Could you write out, word for word, each line from the one containing "const pos = [];" to the last line of the data below, both included and nothing more?

(Records drawn from a dataset)
^^^^^^^^
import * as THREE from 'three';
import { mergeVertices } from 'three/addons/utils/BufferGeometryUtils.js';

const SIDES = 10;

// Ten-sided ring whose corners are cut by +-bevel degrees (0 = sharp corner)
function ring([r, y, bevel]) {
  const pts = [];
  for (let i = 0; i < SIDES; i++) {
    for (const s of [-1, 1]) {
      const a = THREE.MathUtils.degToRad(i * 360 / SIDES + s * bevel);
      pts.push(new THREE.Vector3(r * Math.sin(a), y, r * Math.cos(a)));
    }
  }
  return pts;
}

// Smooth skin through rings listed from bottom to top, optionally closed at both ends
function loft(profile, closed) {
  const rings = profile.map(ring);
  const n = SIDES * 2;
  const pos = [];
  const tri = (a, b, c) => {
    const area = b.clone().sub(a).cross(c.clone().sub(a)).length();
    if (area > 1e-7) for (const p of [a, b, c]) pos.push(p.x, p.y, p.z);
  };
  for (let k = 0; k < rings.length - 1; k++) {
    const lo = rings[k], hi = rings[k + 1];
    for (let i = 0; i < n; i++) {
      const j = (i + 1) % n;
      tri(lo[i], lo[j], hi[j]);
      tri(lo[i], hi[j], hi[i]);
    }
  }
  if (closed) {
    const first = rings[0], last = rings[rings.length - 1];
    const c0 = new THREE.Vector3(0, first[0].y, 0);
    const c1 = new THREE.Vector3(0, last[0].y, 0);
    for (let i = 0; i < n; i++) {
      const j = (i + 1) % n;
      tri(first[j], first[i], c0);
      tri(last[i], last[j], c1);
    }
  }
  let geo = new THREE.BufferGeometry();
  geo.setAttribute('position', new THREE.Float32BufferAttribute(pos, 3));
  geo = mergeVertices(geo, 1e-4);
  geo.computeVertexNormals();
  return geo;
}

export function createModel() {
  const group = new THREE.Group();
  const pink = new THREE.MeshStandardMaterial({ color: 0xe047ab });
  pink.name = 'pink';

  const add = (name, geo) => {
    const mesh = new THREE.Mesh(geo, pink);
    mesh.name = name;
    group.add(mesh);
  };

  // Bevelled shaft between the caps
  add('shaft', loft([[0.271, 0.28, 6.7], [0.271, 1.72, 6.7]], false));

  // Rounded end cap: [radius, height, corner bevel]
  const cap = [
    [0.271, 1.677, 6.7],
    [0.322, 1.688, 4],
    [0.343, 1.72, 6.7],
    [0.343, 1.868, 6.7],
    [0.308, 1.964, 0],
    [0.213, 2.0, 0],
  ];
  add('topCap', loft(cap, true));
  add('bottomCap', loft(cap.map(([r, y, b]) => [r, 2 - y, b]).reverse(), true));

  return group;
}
^^^^^^^^
== WORKED SOLUTION ==
  const pos = [];
  const tri = (a, b, c) => {
    const area = b.clone().sub(a).cross(c.clone().sub(a)).length();
    if (area > 1e-7) for (const p of [a, b, c]) pos.push(p.x, p.y, p.z);
  };
  for (let k = 0; k < rings.length - 1; k++) {
    const lo = rings[k], hi = rings[k + 1];
    for (let i = 0; i < n; i++) {
      const j = (i + 1) % n;
      tri(lo[i], lo[j], hi[j]);
      tri(lo[i], hi[j], hi[i]);
    }
  }
  if (closed) {
    const first = rings[0], last = rings[rings.length - 1];
    const c0 = new THREE.Vector3(0, first[0].y, 0);
    const c1 = new THREE.Vector3(0, last[0].y, 0);
    for (let i = 0; i < n; i++) {
      const j = (i + 1) % n;
      tri(first[j], first[i], c0);
      tri(last[i], last[j], c1);
    }
  }
  let geo = new THREE.BufferGeometry();
  geo.setAttribute('position', new THREE.Float32BufferAttribute(pos, 3));
  geo = mergeVertices(geo, 1e-4);
  geo.computeVertexNormals();
  return geo;
}

export function createModel() {
  const group = new THREE.Group();
  const pink = new THREE.MeshStandardMaterial({ color: 0xe047ab });
  pink.name = 'pink';

  const add = (name, geo) => {
    const mesh = new THREE.Mesh(geo, pink);
    mesh.name = name;
    group.add(mesh);
  };

  // Bevelled shaft between the caps
  add('shaft', loft([[0.271, 0.28, 6.7], [0.271, 1.72, 6.7]], false));

  // Rounded end cap: [radius, height, corner bevel]
  const cap = [
    [0.271, 1.677, 6.7],
    [0.322, 1.688, 4],
    [0.343, 1.72, 6.7],
    [0.343, 1.868, 6.7],
    [0.308, 1.964, 0],
    [0.213, 2.0, 0],
  ];
  add('topCap', loft(cap, true));
  add('bottomCap', loft(cap.map(([r, y, b]) => [r, 2 - y, b]).reverse(), true));

  return group;
}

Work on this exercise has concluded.